Donald Trump spent yesterday campaigning with Senator Bob Corker, whom the Republican nominee called “a great friend of mine, somebody respected by everybody.” This was the sort of affirmation Trump is counting on to consolidate Republican support and tamp down potential unpleasantness in Cleveland. Unfortunately for him, Corker proceeded to announce that he is withdrawing from consideration to be Trump’s vice-presidential nominee. Worse, from Trump’s point of view, he did so in an interview with the Washington Post, a newspaper banished by Trump’s campaign. And then, even worse still, Trump’s campaign bizarrely refused to accept that Corker was breaking up with Trump. Katrina Pierson tells CNN, “Historically a lot of the candidates say they’re not interested or they don’t want to be considered. At the end of the day, once they’re asked, they usually accept.”
The Trump campaign has operated on a circular form of reasoning about its vice-presidential selection. Its premise is that anybody would be gratified to run on a ticket with Trump. It follows that, if any rumored candidates say they would not run with Trump, this only proves they have not been considered. Yet reality is not following this script.
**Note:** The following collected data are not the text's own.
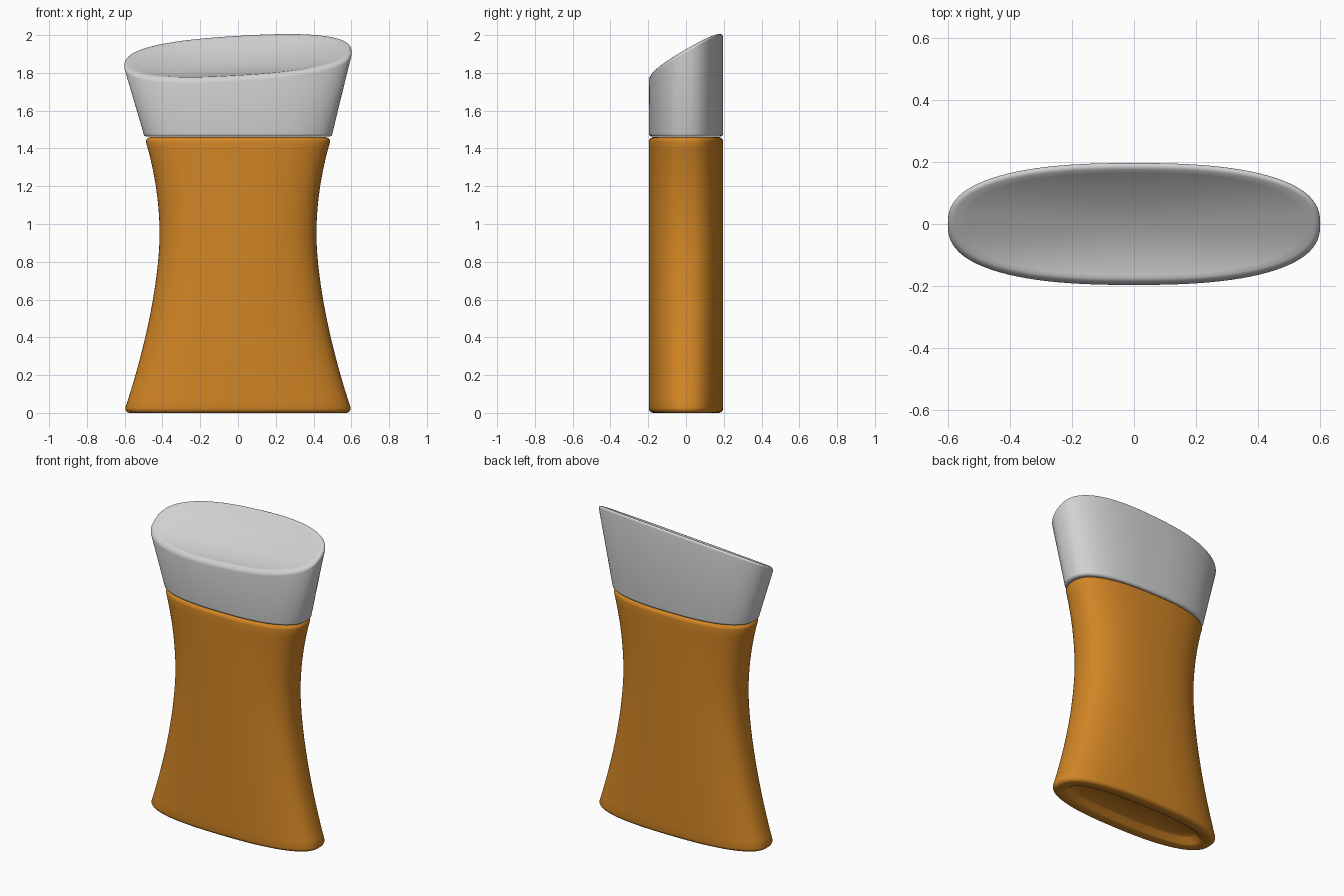
import bpy, bmesh, math

if "Cube" in bpy.data.objects:
    bpy.data.objects.remove(bpy.data.objects["Cube"], do_unlink=True)

SIDES = 96
DEPTH = 0.197      # half depth of the whole bottle


def material(name, colour):
    m = bpy.data.materials.new(name)
    m.use_nodes = True
    m.diffuse_color = colour
    m.node_tree.nodes["Principled BSDF"].inputs["Base Color"].default_value = colour
    return m


def oval(a, b, height):
    """Squarish oval ring; height is a function of x and y."""
    ring = []
    for i in range(SIDES):
        t = 2 * math.pi * i / SIDES
        c, s = math.cos(t), math.sin(t)
        x = a * math.copysign(abs(c) ** 0.8, c)
        y = b * math.copysign(abs(s) ** 0.8, s)
        ring.append((x, y, height(x, y)))
    return ring


def flat(z):
    return lambda x, y: z


def loft(name, rings, mat):
    """Skin the rings in order and close both ends."""
    bm = bmesh.new()
    loops = [[bm.verts.new(p) for p in ring] for ring in rings]
    for low, high in zip(loops, loops[1:]):
        for i in range(SIDES):
            j = (i + 1) % SIDES
            bm.faces.new((low[i], low[j], high[j], high[i]))
    bm.faces.new(loops[0][::-1])
    bm.faces.new(loops[-1])
    bmesh.ops.recalc_face_normals(bm, faces=bm.faces)
    mesh = bpy.data.meshes.new(name)
    bm.to_mesh(mesh)
    bm.free()
    mesh.materials.append(mat)
    obj = bpy.data.objects.new(name, mesh)
    bpy.context.collection.objects.link(obj)
    bpy.ops.object.select_all(action="DESELECT")
    obj.select_set(True)
    bpy.context.view_layer.objects.active = obj
    bpy.ops.object.shade_smooth_by_angle(angle=math.radians(40))
    return obj


def rounding(r, start, end, steps=5):
    """Inset and rise pairs along a quarter circle."""
    for k in range(steps + 1):
        t = math.radians(start + (end - start) * k / steps)
        yield r * (1 - math.cos(t)), r * math.sin(t)


def waist(z):
    """Half width of the body at a height."""
    u = (z - 0.94) / (0.94 if z < 0.94 else 0.52)
    flare = 0.19 if z < 0.94 else 0.08
    return 0.415 + flare * abs(u) ** (1.65 if z < 0.94 else 2)


orange = material("amber orange", (0.64, 0.235, 0.018, 1))
grey = material("pale grey", (0.64, 0.64, 0.64, 1))

# Body: recessed base, rounded foot, waisted sides, rounded shoulder
r = 0.025
rings = [oval(0.46, 0.085, flat(0.04)), oval(0.47, 0.095, flat(0.035)),
         oval(0.51, 0.12, flat(0.006)), oval(0.52, 0.13, flat(0))]
for inset, rise in rounding(r, -90, 0):
    rings.append(oval(waist(r) - inset, DEPTH - inset, flat(r + rise)))
for k in range(1, 30):
    z = r + (1.435 - r) * k / 30
    rings.append(oval(waist(z), DEPTH, flat(z)))
for inset, rise in rounding(r, 0, 90):
    rings.append(oval(waist(1.435) - inset, DEPTH - inset, flat(1.435 + rise)))
loft("bottle_body", rings, orange)


# Cap: flared sides, slanted rim, shallow dish on top
def slant(x, y):
    return 1.89 + 0.06 * x + 0.58 * y


rings = []
r = 0.018
for inset, rise in rounding(r, -90, 0):
    rings.append(oval(0.5 - inset, DEPTH - inset, flat(1.462 + r + rise)))
for inset, rise in rounding(0.02, 0, 90):
    rings.append(oval(0.602 - inset, DEPTH - inset,
                      lambda x, y, rise=rise: slant(x, y) - 0.02 + rise))
for k in range(1, 16):
    s = 1 - k / 15.2
    rings.append(oval(0.582 * s, (DEPTH - 0.02) * s,
                      lambda x, y, s=s: slant(x, y) - 0.045 * (1 - s * s)))
loft("slanted_cap", rings, grey)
Today’s withdrawal from consideration by Joni Ernst, the right-wing Iowa senator, contributes to the dilemma. Trump’s intent use of the period leading up to his convention as a reality-television-style audition where he appears with a series of potential running mates and selects the most desirable is giving way to a reality in which the field is considering, and then rejecting, Trump, until he is left with no other decent options. This is a version of the Trump show in which a series of guests appear across the table from Trump to tell him they quit.
Meanwhile, last night, Trump resumed his long-standing, occasional habit of lavishing public praise on the anti-terror policies of Saddam Hussein, a figure not held in high esteem among likely voters in the United States or any region outside the Sunni Triangle. He accuses his opponent of having bad judgment via sporadically all-caps, misspelled tweets that are themselves evidence against his own judgment:
The campaign, reports Byron York, “has been hemorrhaging staff in recent days”:
Republicans Kevin Kellems, Erica Freeman, Vincent Harris, and now Bennett have all left recently — Harris after two days on the job and Kellems after a little less than three weeks. And that is on top of Trump’s firing of campaign manager Corey Lewandowski. Earlier, Rick Wiley, a former top Republican National Committee official and Scott Walker campaign chief, also left Trump after a brief tenure.
Katie Glueck reported last week that Trump has almost no campaign apparatus in Pennsylvania, the single state most crucial to his Electoral College strategy. And David Fahrenthold, who has amassed damning evidence that Trump has abused or misstated his professed charitable donations, received the following on-the-record response from Eric Trump: “I’m just saying, Jesus Christ, why is this guy trying to f***ing kill us?” Trump did not rebut the central allegations of Fahrenthold’s reporting.